Partly because of their early exposure in the NICU to incessant noise, the boys do not get startled. Sudden noises do not startle them or surprise them or scare them. Again, this is a double-edged sword. On the plus side, it makes them calm little Zen babies. And it makes them generally quiet. On the minus side, it means they do not attend to an audio change to their environment. This is really freaky to see. For example, if you stand right behind them and clap your hands loudly, the twins will not turn to see what the sound is until after about five or six loud claps. (If they can see your hands, they attend immediately).
We know that they can hear; that’s not the problem. We know they can hear because we have to tiptoe around when we’ve put them down to sleep. Further proof is that they turn their heads in the direction of music when it starts to play, and my favorite, once when I had put them down for their naps and went into an adjacent room to talk to Caitlin, the boys pounded on the shared wall between the rooms when they heard our voices. Plus, they’ve had hearing tests. It’s not their ears; it’s their brains. Their brains don’t say, “Hey! What was that? See what it was!”

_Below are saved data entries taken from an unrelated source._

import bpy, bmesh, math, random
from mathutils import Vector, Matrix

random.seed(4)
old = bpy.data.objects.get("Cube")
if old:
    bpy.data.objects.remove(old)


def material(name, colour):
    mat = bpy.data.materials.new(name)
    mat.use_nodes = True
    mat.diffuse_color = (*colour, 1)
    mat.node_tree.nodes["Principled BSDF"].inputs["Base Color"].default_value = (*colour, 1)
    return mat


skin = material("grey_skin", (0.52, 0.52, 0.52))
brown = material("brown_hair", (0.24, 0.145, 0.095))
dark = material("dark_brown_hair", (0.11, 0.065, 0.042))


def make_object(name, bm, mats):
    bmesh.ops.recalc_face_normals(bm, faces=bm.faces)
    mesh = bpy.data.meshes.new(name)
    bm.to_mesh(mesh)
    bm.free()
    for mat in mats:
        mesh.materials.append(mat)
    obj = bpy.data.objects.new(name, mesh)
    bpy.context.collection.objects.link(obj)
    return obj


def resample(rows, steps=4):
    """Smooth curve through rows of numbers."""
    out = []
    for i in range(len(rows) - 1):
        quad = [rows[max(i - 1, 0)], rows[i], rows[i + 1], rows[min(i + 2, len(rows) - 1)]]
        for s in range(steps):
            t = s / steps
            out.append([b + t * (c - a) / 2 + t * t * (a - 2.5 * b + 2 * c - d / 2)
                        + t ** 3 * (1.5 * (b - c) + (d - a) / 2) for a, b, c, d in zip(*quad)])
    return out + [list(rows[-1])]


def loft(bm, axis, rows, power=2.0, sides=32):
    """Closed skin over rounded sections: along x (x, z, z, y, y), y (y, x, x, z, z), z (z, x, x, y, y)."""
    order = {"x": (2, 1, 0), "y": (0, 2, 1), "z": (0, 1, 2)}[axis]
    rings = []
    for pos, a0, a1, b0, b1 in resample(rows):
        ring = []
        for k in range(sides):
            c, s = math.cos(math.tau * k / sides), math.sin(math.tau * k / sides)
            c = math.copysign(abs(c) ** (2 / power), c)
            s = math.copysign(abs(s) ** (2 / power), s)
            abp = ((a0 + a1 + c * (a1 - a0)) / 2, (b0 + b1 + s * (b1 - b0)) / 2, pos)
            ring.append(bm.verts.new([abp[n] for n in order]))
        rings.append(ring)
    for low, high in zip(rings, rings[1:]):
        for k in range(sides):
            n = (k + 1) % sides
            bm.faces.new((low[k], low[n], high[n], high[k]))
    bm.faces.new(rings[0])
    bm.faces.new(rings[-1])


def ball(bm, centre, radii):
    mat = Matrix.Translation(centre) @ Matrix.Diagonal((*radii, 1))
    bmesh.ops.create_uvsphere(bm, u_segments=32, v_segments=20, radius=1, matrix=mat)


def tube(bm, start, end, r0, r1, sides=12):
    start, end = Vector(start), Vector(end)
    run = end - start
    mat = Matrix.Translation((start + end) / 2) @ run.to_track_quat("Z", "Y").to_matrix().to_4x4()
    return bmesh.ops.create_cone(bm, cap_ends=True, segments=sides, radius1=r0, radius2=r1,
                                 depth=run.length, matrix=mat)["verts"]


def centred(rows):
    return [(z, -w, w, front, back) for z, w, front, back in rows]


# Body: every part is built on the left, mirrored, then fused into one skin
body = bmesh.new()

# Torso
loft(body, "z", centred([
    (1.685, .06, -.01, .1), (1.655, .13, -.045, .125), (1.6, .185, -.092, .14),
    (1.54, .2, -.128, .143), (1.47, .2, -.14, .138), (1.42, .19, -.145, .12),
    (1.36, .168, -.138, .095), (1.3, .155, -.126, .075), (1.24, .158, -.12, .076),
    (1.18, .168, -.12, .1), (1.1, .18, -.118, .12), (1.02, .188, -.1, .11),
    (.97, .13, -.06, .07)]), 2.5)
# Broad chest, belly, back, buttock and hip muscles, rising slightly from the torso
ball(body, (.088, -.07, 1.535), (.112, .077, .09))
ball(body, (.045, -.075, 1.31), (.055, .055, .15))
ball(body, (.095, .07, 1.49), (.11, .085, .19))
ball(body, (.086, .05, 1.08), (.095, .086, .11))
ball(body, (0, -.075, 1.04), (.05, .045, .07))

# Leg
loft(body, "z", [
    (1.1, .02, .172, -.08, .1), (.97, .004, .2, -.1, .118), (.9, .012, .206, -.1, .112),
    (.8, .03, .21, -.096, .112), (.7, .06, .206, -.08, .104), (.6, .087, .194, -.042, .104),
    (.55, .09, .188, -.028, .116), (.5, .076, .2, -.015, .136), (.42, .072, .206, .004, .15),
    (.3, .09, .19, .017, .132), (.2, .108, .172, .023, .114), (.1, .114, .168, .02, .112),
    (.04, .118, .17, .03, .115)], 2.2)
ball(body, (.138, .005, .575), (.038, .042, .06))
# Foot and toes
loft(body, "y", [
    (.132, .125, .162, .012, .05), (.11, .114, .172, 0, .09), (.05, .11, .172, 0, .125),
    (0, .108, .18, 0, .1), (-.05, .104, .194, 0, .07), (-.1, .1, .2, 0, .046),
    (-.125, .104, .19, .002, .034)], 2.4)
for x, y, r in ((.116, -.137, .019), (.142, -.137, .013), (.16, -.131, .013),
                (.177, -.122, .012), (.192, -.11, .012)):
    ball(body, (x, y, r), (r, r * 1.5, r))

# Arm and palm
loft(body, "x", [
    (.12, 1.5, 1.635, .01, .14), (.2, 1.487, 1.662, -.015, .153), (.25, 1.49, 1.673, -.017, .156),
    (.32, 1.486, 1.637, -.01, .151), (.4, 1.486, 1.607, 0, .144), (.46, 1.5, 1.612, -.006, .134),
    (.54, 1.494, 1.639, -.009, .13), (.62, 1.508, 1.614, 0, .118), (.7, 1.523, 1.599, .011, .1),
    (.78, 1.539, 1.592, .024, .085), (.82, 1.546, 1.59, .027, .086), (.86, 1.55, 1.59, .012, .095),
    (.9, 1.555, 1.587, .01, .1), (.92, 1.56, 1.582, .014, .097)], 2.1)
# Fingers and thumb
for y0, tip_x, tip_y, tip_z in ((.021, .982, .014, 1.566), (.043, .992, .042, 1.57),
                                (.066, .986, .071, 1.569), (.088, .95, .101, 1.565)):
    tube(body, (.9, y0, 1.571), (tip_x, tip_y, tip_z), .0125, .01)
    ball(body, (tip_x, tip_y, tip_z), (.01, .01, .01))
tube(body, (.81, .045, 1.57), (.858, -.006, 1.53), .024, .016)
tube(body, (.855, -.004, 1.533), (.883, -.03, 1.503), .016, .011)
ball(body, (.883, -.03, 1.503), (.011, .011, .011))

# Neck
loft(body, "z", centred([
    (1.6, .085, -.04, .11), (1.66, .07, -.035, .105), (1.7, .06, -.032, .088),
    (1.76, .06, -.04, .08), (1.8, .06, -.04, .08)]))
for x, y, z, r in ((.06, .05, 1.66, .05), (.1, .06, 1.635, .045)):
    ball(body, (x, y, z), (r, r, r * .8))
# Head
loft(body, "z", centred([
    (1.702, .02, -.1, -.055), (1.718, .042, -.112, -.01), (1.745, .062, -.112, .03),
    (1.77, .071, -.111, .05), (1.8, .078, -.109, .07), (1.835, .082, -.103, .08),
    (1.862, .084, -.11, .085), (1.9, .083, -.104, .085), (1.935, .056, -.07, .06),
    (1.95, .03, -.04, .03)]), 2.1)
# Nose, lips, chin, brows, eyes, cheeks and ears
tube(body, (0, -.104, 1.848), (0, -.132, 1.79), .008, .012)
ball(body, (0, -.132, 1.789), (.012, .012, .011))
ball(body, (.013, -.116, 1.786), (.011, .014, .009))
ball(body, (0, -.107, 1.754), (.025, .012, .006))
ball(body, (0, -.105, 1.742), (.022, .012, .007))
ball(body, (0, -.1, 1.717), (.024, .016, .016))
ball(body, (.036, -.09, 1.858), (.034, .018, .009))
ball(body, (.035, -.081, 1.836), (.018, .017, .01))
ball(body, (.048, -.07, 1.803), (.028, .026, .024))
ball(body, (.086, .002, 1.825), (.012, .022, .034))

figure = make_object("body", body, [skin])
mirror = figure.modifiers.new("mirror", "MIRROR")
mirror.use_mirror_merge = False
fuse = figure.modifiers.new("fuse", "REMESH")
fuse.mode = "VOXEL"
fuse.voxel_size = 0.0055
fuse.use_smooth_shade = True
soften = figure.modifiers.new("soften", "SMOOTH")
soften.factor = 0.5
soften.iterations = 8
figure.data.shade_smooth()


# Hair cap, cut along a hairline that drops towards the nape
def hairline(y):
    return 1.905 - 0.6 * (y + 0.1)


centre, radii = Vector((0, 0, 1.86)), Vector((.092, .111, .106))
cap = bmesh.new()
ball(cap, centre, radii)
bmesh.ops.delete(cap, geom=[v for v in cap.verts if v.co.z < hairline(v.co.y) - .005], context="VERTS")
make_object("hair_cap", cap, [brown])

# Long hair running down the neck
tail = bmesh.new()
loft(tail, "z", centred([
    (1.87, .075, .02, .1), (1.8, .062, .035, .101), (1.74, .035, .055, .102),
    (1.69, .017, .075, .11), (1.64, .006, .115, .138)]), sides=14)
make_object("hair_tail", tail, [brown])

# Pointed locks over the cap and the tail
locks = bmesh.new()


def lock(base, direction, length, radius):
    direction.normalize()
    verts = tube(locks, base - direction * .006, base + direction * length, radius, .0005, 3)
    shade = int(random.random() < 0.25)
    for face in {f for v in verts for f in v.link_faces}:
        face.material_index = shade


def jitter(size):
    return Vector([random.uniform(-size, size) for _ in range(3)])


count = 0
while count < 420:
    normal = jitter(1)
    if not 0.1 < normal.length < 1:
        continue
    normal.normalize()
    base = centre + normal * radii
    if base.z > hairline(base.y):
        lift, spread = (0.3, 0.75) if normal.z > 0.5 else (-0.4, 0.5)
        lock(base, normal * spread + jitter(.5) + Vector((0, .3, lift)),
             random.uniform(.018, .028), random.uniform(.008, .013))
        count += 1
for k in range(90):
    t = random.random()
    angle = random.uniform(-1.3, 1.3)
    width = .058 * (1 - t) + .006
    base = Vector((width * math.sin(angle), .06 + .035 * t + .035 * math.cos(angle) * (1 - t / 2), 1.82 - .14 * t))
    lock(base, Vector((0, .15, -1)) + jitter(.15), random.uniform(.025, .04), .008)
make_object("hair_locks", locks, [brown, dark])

I suppose you could say that if you boil it down to its most crucial elements, intelligence starts with noticing things. You can’t learn about things if you do not first acknowledge their existence. In this respect, the boys are like quiet, fat, simpletons. It’s a concern, but I’m not sure yet what to do about it. Drop books on the floor behind their backs? Pick fights with Matt? Yell at them?